The flow-through planter against the wall will have fragrant pitcher sage (Lepechinia fragrans) and coral bells (Heuchera maxima) after the gutters are installed. Long Beach Utilities and Long Beach Surfrider are working with a local arts council to commission a mural for the wall of the building facing the garden, which will have an interconnected watershed theme. 
All of the native plants will support local biodiversity and provide food and habitat for pollinators like hummingbirds, moths, butterflies, and wild bees. Many migrating pollinators and birds rely on locally native plants to provide unique resources at predictable times of the year, and this is becoming more crucial with the stresses of climate change. Even one plant in a demonstration garden like this (or in your yard at home!) can help make a difference in the health of your local ecosystem. 
 Ocean Friendly Garden Planting 38
 Photo courtesy of City of Long Beach 

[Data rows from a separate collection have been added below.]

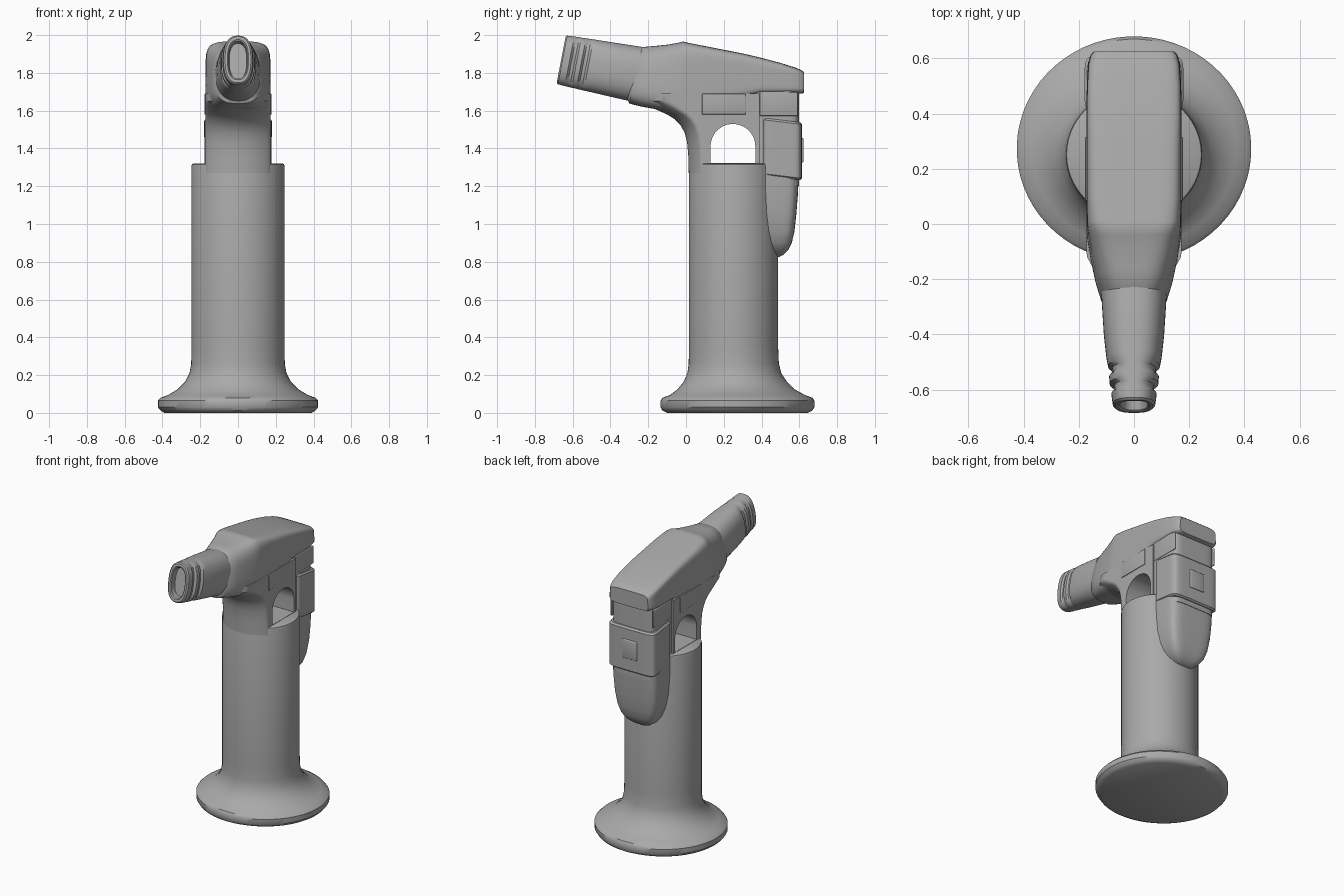
import bpy
import math
from mathutils import Vector

if "Cube" in bpy.data.objects:
    bpy.data.objects.remove(bpy.data.objects["Cube"])

grey = bpy.data.materials.new("satin grey")
grey.use_nodes = True
COLOUR = (0.4, 0.4, 0.4, 1)
grey.diffuse_color = COLOUR
grey.node_tree.nodes["Principled BSDF"].inputs["Base Color"].default_value = COLOUR


def finish(ob, angle=35, bevel=0):
    """Assign the material, round the edges and smooth the shading."""
    ob.data.materials.clear()
    ob.data.materials.append(grey)
    bpy.ops.object.select_all(action="DESELECT")
    bpy.context.view_layer.objects.active = ob
    ob.select_set(True)
    if bevel:
        mod = ob.modifiers.new("rounded edges", "BEVEL")
        mod.width, mod.segments = bevel, 3
        mod.limit_method, mod.angle_limit = "ANGLE", math.radians(40)
        bpy.ops.object.modifier_apply(modifier=mod.name)
    bpy.ops.object.shade_smooth_by_angle(angle=math.radians(angle))
    return ob


def loft(name, rings, **kw):
    """Skin a row of equal rings and cap both ends."""
    n = len(rings[0])
    verts = [p for ring in rings for p in ring]
    faces = [(r * n + i, r * n + (i + 1) % n, (r + 1) * n + (i + 1) % n, (r + 1) * n + i)
             for r in range(len(rings) - 1) for i in range(n)]
    last = (len(rings) - 1) * n
    faces += [tuple(reversed(range(n))), tuple(range(last, last + n))]
    me = bpy.data.meshes.new(name)
    me.from_pydata(verts, [], faces)
    ob = bpy.data.objects.new(name, me)
    bpy.context.collection.objects.link(ob)
    bpy.context.view_layer.objects.active = ob
    ob.select_set(True)
    bpy.ops.object.mode_set(mode="EDIT")
    bpy.ops.mesh.select_all(action="SELECT")
    bpy.ops.mesh.normals_make_consistent(inside=False)
    bpy.ops.object.mode_set(mode="OBJECT")
    return finish(ob, **kw)


def section(a, b, power=2, n=64):
    """Superellipse outline: round at power 2, boxier above."""
    pts = []
    for i in range(n):
        t = math.tau * (i + 0.5) / n
        c, s = math.cos(t), math.sin(t)
        pts.append((a * math.copysign(abs(c) ** (2 / power), c),
                    b * math.copysign(abs(s) ** (2 / power), s)))
    return pts


def upright(z, w, y0, y1, power, slope=0):
    """Horizontal ring between two depths, optionally sloping toward the back."""
    mid = (y0 + y1) / 2
    return [Vector((x, mid + y, z + slope * y)) for x, y in section(w, (y1 - y0) / 2, power)]


# Flared foot and round handle: height, half width, front, back
handle = [(0, .39, -.10, .645), (.012, .41, -.125, .67), (.03, .425, -.135, .68),
          (.065, .425, -.135, .68), (.08, .41, -.125, .67), (.095, .37, -.085, .63),
          (.125, .32, -.045, .575), (.165, .28, -.013, .535), (.21, .257, .007, .505),
          (.26, .248, .014, .492), (.35, .247, .015, .488), (1.305, .247, .015, .488),
          (1.316, .244, .018, .485), (1.32, .238, .024, .479)]
loft("handle", [upright(*r, 2) for r in handle])

# Neck sweeping forward under the head: height, front
neck_rings = []
for z, front in [(1.27, .014), (1.36, .012), (1.43, .006), (1.48, -.006), (1.52, -.027),
                 (1.555, -.06), (1.58, -.1), (1.6, -.145), (1.625, -.2), (1.65, -.26), (1.69, -.26)]:
    ring = []
    for x, y in section(.247, 1, 2, 96):
        depth = .25 + y * (.25 - front) if y < 0 else .25 + y * .3
        ring.append(Vector((max(-.173, min(.173, x)), min(depth, .39), z)))
    neck_rings.append(ring)
neck = loft("neck", neck_rings)

# Spine under the back of the head
spine = loft("trigger_block", [upright(z, .162, .33, .598, 7) for z in (1.2, 1.72)])

# Arched finger hole through the neck
arch = [(.13, 1.322), (.367, 1.322)]
arch += [(.2485 + .1185 * math.cos(t), 1.411 + .1185 * math.sin(t))
         for t in (math.pi * i / 24 for i in range(25))]
cutter = loft("finger_hole_cutter", [[Vector((x, y, z)) for y, z in arch] for x in (-.4, .4)])
cutter.hide_render = True
for ob in (neck, spine):
    mod = ob.modifiers.new("finger hole", "BOOLEAN")
    mod.object, mod.operation, mod.solver = cutter, "DIFFERENCE", "EXACT"
    bpy.context.view_layer.objects.active = ob
    bpy.ops.object.modifier_apply(modifier=mod.name)
    finish(ob)
bpy.data.objects.remove(cutter)

# Head: depth, bottom, top, half width, top narrowing, boxiness
head = [(-.278, 1.66, 1.925, .112, .85, 3), (-.265, 1.638, 1.937, .126, .87, 3),
        (-.2, 1.622, 1.943, .146, .87, 3.4), (-.12, 1.605, 1.95, .164, .88, 4),
        (-.05, 1.595, 1.96, .175, .9, 4.6), (-.02, 1.595, 1.966, .176, .94, 5),
        (.01, 1.6, 1.96, .174, .97, 6), (.1, 1.62, 1.942, .174, .98, 7),
        (.3, 1.665, 1.903, .174, .98, 7), (.39, 1.688, 1.882, .174, .98, 7),
        (.5, 1.69, 1.853, .172, .98, 7), (.58, 1.69, 1.828, .168, .97, 6),
        (.612, 1.69, 1.814, .16, .96, 6), (.626, 1.695, 1.802, .148, .96, 6)]
rings = []
for y, low, high, w, narrow, power in head:
    mid, half = (low + high) / 2, (high - low) / 2
    shear = .24 * min(1, max(0, -y / .2))
    rings.append([Vector((x * (1 + (narrow - 1) * (z / half + 1) / 2),
                          y + shear * z, mid + z)) for x, z in section(w, half, power)])
loft("head", rings)

# Oval nozzle with side grips and a recessed mouth: distance from tip, half width, half height
nozzle = [(.04, .046, .094), (.006, .05, .1), (0, .056, .108), (0, .068, .124), (.008, .077, .131),
          (.045, .082, .134), (.056, .072, .134), (.072, .072, .135), (.083, .088, .135),
          (.108, .09, .136), (.119, .079, .137), (.136, .079, .137), (.148, .094, .138),
          (.18, .1, .139), (.26, .109, .142), (.42, .119, .148), (.5, .115, .14)]
tilt = math.radians(10.9)
back = Vector((0, math.cos(tilt), -math.sin(tilt)))
up = Vector((0, math.sin(tilt), math.cos(tilt)))
tip = Vector((0, -.661, 1.87))
loft("nozzle", [[tip + back * s + up * v + Vector((x, 0, 0)) for x, v in section(w, h, 2.5)]
                for s, w, h in nozzle])

# Band wrapping the back, its edges sloping down to the rear
band = [(1.245, .168, .41, .604), (1.255, .178, .4, .614),
        (1.54, .179, .4, .614), (1.55, .17, .41, .604)]
loft("band", [upright(*r, 7, -.12) for r in band])

# Rounded lever running down the back of the handle
lever = [(.825, .03, .36, .49), (.835, .065, .36, .513), (.86, .1, .36, .54), (.9, .13, .36, .56),
         (.96, .15, .36, .574), (1.05, .165, .36, .584), (1.15, .171, .36, .592), (1.27, .174, .36, .598)]
loft("lever", [upright(*r, 5) for r in lever])


def plate(name, size, place, bevel):
    bpy.ops.mesh.primitive_cube_add(size=1, location=place)
    ob = bpy.context.object
    ob.name = name
    ob.scale = size
    bpy.ops.object.transform_apply(location=False, rotation=False)
    finish(ob, bevel=bevel)


# Raised side panels, trigger sides and a small catch on the band
for side, x in (("right", -1), ("left", 1)):
    plate(side + "_panel", (.008, .23, .11), (x * .173, .2, 1.635), .003)
    plate(side + "_trigger", (.012, .2, .125), (x * .16, .492, 1.635), .005)
plate("catch", (.11, .02, .13), (0, .612, 1.39), .006)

After planting, volunteers learned how to install the new drip irrigation line that is replacing the existing spray sprinklers. The drip irrigation directs water into the soil instead of spraying it into the air, helping the plants establish and thrive while wasting less water. We finished the garden with a layer of mulch to keep down weeds and improve soil health. 
The area is now completely transformed from a water-wasting, flat monoculture to a beautiful, biodiverse, climate-resilient Ocean Friendly Garden. We are looking forward to continuing working with the Marine Bureau, LB Utilities, and our volunteers to add nature-based solutions to the Long Beach shoreline and transform this area into enjoyable green space that supports the health of our local watershed. 

Learn more about Surfrider’s Ocean Friendly Gardens program and how your own yard can support clean water and resilient communities. Like what we're doing? Come garden with us or support our chapter by becoming a member!